§ **ASSIGNMENT**:
Below is a block of records; please copy all of them exactly.

○ ○ ○ ○ ○ ○ ○

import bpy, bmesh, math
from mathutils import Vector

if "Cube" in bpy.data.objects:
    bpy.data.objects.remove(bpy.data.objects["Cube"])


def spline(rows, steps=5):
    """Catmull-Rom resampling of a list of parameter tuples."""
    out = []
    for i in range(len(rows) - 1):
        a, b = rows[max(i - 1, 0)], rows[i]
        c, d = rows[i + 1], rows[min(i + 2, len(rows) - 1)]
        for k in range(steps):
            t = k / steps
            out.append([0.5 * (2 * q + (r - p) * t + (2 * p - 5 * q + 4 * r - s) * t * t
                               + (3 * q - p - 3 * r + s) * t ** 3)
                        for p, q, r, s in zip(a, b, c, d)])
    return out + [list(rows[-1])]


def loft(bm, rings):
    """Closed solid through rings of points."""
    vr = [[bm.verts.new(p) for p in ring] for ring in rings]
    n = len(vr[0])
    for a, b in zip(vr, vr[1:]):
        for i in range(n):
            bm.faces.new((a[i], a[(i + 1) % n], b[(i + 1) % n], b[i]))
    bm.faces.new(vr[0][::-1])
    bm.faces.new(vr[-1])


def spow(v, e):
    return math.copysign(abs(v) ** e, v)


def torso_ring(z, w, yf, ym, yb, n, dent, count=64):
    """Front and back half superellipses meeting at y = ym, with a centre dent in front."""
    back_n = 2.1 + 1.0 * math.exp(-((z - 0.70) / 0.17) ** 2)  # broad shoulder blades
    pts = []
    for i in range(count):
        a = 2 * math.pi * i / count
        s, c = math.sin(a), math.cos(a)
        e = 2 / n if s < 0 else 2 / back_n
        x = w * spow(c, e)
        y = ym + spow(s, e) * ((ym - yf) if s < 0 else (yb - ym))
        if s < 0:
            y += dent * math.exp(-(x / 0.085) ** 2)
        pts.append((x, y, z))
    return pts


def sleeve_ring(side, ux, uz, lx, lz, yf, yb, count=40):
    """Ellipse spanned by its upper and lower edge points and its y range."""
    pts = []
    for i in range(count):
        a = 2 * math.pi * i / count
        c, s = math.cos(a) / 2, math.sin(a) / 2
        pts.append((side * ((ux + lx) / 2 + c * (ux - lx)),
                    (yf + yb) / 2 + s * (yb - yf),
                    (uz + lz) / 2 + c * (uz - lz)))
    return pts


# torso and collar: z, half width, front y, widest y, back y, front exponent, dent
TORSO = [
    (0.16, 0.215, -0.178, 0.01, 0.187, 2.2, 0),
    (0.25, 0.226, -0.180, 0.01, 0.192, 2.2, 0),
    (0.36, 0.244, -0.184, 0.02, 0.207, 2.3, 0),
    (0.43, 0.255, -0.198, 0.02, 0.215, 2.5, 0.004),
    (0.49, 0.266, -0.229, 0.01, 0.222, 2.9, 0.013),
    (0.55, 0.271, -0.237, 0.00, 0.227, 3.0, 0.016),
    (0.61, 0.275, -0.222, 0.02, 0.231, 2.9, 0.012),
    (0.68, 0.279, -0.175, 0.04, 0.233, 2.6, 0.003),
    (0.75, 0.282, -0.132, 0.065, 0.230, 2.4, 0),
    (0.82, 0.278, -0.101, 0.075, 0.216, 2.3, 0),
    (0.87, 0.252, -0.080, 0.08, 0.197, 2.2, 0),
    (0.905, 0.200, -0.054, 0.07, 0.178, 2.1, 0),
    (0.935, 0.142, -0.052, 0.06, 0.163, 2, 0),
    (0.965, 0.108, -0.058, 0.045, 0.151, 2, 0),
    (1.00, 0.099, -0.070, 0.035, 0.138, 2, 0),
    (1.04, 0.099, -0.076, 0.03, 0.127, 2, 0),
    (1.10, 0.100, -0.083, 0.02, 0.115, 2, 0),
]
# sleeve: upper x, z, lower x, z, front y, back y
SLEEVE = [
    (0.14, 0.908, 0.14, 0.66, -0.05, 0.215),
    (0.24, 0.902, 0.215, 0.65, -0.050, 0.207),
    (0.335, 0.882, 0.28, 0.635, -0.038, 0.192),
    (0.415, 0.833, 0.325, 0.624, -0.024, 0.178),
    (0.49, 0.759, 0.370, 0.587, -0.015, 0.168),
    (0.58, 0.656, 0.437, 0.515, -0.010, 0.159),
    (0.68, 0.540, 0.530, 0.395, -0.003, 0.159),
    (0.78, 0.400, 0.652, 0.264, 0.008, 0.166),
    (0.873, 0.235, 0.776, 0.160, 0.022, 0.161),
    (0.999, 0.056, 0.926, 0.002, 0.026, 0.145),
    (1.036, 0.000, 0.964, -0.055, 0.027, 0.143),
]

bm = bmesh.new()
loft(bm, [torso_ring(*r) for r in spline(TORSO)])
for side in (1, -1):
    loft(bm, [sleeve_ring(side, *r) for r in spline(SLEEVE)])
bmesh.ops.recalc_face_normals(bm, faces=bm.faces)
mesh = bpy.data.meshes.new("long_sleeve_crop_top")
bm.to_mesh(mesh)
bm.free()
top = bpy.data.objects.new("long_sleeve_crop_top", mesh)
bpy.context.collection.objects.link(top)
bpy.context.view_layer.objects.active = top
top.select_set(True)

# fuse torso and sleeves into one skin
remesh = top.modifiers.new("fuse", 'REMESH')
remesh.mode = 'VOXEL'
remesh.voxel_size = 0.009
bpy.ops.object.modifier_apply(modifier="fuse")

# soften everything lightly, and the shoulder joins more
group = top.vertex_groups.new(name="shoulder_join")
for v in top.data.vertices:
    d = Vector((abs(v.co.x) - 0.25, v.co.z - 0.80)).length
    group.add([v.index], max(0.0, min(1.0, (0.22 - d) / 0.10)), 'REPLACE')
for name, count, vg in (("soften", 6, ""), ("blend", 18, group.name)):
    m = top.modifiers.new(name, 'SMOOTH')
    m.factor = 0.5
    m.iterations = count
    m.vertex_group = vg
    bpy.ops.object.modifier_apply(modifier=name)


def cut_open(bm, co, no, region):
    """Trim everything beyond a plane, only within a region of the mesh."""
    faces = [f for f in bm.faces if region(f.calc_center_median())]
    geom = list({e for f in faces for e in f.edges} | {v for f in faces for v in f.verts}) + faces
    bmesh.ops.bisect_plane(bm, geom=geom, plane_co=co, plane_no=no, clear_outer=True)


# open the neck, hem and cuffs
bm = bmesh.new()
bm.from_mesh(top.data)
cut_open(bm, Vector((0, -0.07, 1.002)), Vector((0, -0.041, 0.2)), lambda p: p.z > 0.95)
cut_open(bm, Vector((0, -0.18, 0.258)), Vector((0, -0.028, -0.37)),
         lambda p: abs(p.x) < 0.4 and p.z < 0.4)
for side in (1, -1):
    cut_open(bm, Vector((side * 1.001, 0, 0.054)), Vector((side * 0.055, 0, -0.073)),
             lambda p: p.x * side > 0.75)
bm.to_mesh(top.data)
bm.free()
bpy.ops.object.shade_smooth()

○ ○ ○ ○ ○ ○ ○

§ **WRITTEN SOLUTION**:
import bpy, bmesh, math
from mathutils import Vector

if "Cube" in bpy.data.objects:
    bpy.data.objects.remove(bpy.data.objects["Cube"])


def spline(rows, steps=5):
    """Catmull-Rom resampling of a list of parameter tuples."""
    out = []
    for i in range(len(rows) - 1):
        a, b = rows[max(i - 1, 0)], rows[i]
        c, d = rows[i + 1], rows[min(i + 2, len(rows) - 1)]
        for k in range(steps):
            t = k / steps
            out.append([0.5 * (2 * q + (r - p) * t + (2 * p - 5 * q + 4 * r - s) * t * t
                               + (3 * q - p - 3 * r + s) * t ** 3)
                        for p, q, r, s in zip(a, b, c, d)])
    return out + [list(rows[-1])]


def loft(bm, rings):
    """Closed solid through rings of points."""
    vr = [[bm.verts.new(p) for p in ring] for ring in rings]
    n = len(vr[0])
    for a, b in zip(vr, vr[1:]):
        for i in range(n):
            bm.faces.new((a[i], a[(i + 1) % n], b[(i + 1) % n], b[i]))
    bm.faces.new(vr[0][::-1])
    bm.faces.new(vr[-1])


def spow(v, e):
    return math.copysign(abs(v) ** e, v)


def torso_ring(z, w, yf, ym, yb, n, dent, count=64):
    """Front and back half superellipses meeting at y = ym, with a centre dent in front."""
    back_n = 2.1 + 1.0 * math.exp(-((z - 0.70) / 0.17) ** 2)  # broad shoulder blades
    pts = []
    for i in range(count):
        a = 2 * math.pi * i / count
        s, c = math.sin(a), math.cos(a)
        e = 2 / n if s < 0 else 2 / back_n
        x = w * spow(c, e)
        y = ym + spow(s, e) * ((ym - yf) if s < 0 else (yb - ym))
        if s < 0:
            y += dent * math.exp(-(x / 0.085) ** 2)
        pts.append((x, y, z))
    return pts


def sleeve_ring(side, ux, uz, lx, lz, yf, yb, count=40):
    """Ellipse spanned by its upper and lower edge points and its y range."""
    pts = []
    for i in range(count):
        a = 2 * math.pi * i / count
        c, s = math.cos(a) / 2, math.sin(a) / 2
        pts.append((side * ((ux + lx) / 2 + c * (ux - lx)),
                    (yf + yb) / 2 + s * (yb - yf),
                    (uz + lz) / 2 + c * (uz - lz)))
    return pts


# torso and collar: z, half width, front y, widest y, back y, front exponent, dent
TORSO = [
    (0.16, 0.215, -0.178, 0.01, 0.187, 2.2, 0),
    (0.25, 0.226, -0.180, 0.01, 0.192, 2.2, 0),
    (0.36, 0.244, -0.184, 0.02, 0.207, 2.3, 0),
    (0.43, 0.255, -0.198, 0.02, 0.215, 2.5, 0.004),
    (0.49, 0.266, -0.229, 0.01, 0.222, 2.9, 0.013),
    (0.55, 0.271, -0.237, 0.00, 0.227, 3.0, 0.016),
    (0.61, 0.275, -0.222, 0.02, 0.231, 2.9, 0.012),
    (0.68, 0.279, -0.175, 0.04, 0.233, 2.6, 0.003),
    (0.75, 0.282, -0.132, 0.065, 0.230, 2.4, 0),
    (0.82, 0.278, -0.101, 0.075, 0.216, 2.3, 0),
    (0.87, 0.252, -0.080, 0.08, 0.197, 2.2, 0),
    (0.905, 0.200, -0.054, 0.07, 0.178, 2.1, 0),
    (0.935, 0.142, -0.052, 0.06, 0.163, 2, 0),
    (0.965, 0.108, -0.058, 0.045, 0.151, 2, 0),
    (1.00, 0.099, -0.070, 0.035, 0.138, 2, 0),
    (1.04, 0.099, -0.076, 0.03, 0.127, 2, 0),
    (1.10, 0.100, -0.083, 0.02, 0.115, 2, 0),
]
# sleeve: upper x, z, lower x, z, front y, back y
SLEEVE = [
    (0.14, 0.908, 0.14, 0.66, -0.05, 0.215),
    (0.24, 0.902, 0.215, 0.65, -0.050, 0.207),
    (0.335, 0.882, 0.28, 0.635, -0.038, 0.192),
    (0.415, 0.833, 0.325, 0.624, -0.024, 0.178),
    (0.49, 0.759, 0.370, 0.587, -0.015, 0.168),
    (0.58, 0.656, 0.437, 0.515, -0.010, 0.159),
    (0.68, 0.540, 0.530, 0.395, -0.003, 0.159),
    (0.78, 0.400, 0.652, 0.264, 0.008, 0.166),
    (0.873, 0.235, 0.776, 0.160, 0.022, 0.161),
    (0.999, 0.056, 0.926, 0.002, 0.026, 0.145),
    (1.036, 0.000, 0.964, -0.055, 0.027, 0.143),
]

bm = bmesh.new()
loft(bm, [torso_ring(*r) for r in spline(TORSO)])
for side in (1, -1):
    loft(bm, [sleeve_ring(side, *r) for r in spline(SLEEVE)])
bmesh.ops.recalc_face_normals(bm, faces=bm.faces)
mesh = bpy.data.meshes.new("long_sleeve_crop_top")
bm.to_mesh(mesh)
bm.free()
top = bpy.data.objects.new("long_sleeve_crop_top", mesh)
bpy.context.collection.objects.link(top)
bpy.context.view_layer.objects.active = top
top.select_set(True)

# fuse torso and sleeves into one skin
remesh = top.modifiers.new("fuse", 'REMESH')
remesh.mode = 'VOXEL'
remesh.voxel_size = 0.009
bpy.ops.object.modifier_apply(modifier="fuse")

# soften everything lightly, and the shoulder joins more
group = top.vertex_groups.new(name="shoulder_join")
for v in top.data.vertices:
    d = Vector((abs(v.co.x) - 0.25, v.co.z - 0.80)).length
    group.add([v.index], max(0.0, min(1.0, (0.22 - d) / 0.10)), 'REPLACE')
for name, count, vg in (("soften", 6, ""), ("blend", 18, group.name)):
    m = top.modifiers.new(name, 'SMOOTH')
    m.factor = 0.5
    m.iterations = count
    m.vertex_group = vg
    bpy.ops.object.modifier_apply(modifier=name)


def cut_open(bm, co, no, region):
    """Trim everything beyond a plane, only within a region of the mesh."""
    faces = [f for f in bm.faces if region(f.calc_center_median())]
    geom = list({e for f in faces for e in f.edges} | {v for f in faces for v in f.verts}) + faces
    bmesh.ops.bisect_plane(bm, geom=geom, plane_co=co, plane_no=no, clear_outer=True)


# open the neck, hem and cuffs
bm = bmesh.new()
bm.from_mesh(top.data)
cut_open(bm, Vector((0, -0.07, 1.002)), Vector((0, -0.041, 0.2)), lambda p: p.z > 0.95)
cut_open(bm, Vector((0, -0.18, 0.258)), Vector((0, -0.028, -0.37)),
         lambda p: abs(p.x) < 0.4 and p.z < 0.4)
for side in (1, -1):
    cut_open(bm, Vector((side * 1.001, 0, 0.054)), Vector((side * 0.055, 0, -0.073)),
             lambda p: p.x * side > 0.75)
bm.to_mesh(top.data)
bm.free()
bpy.ops.object.shade_smooth()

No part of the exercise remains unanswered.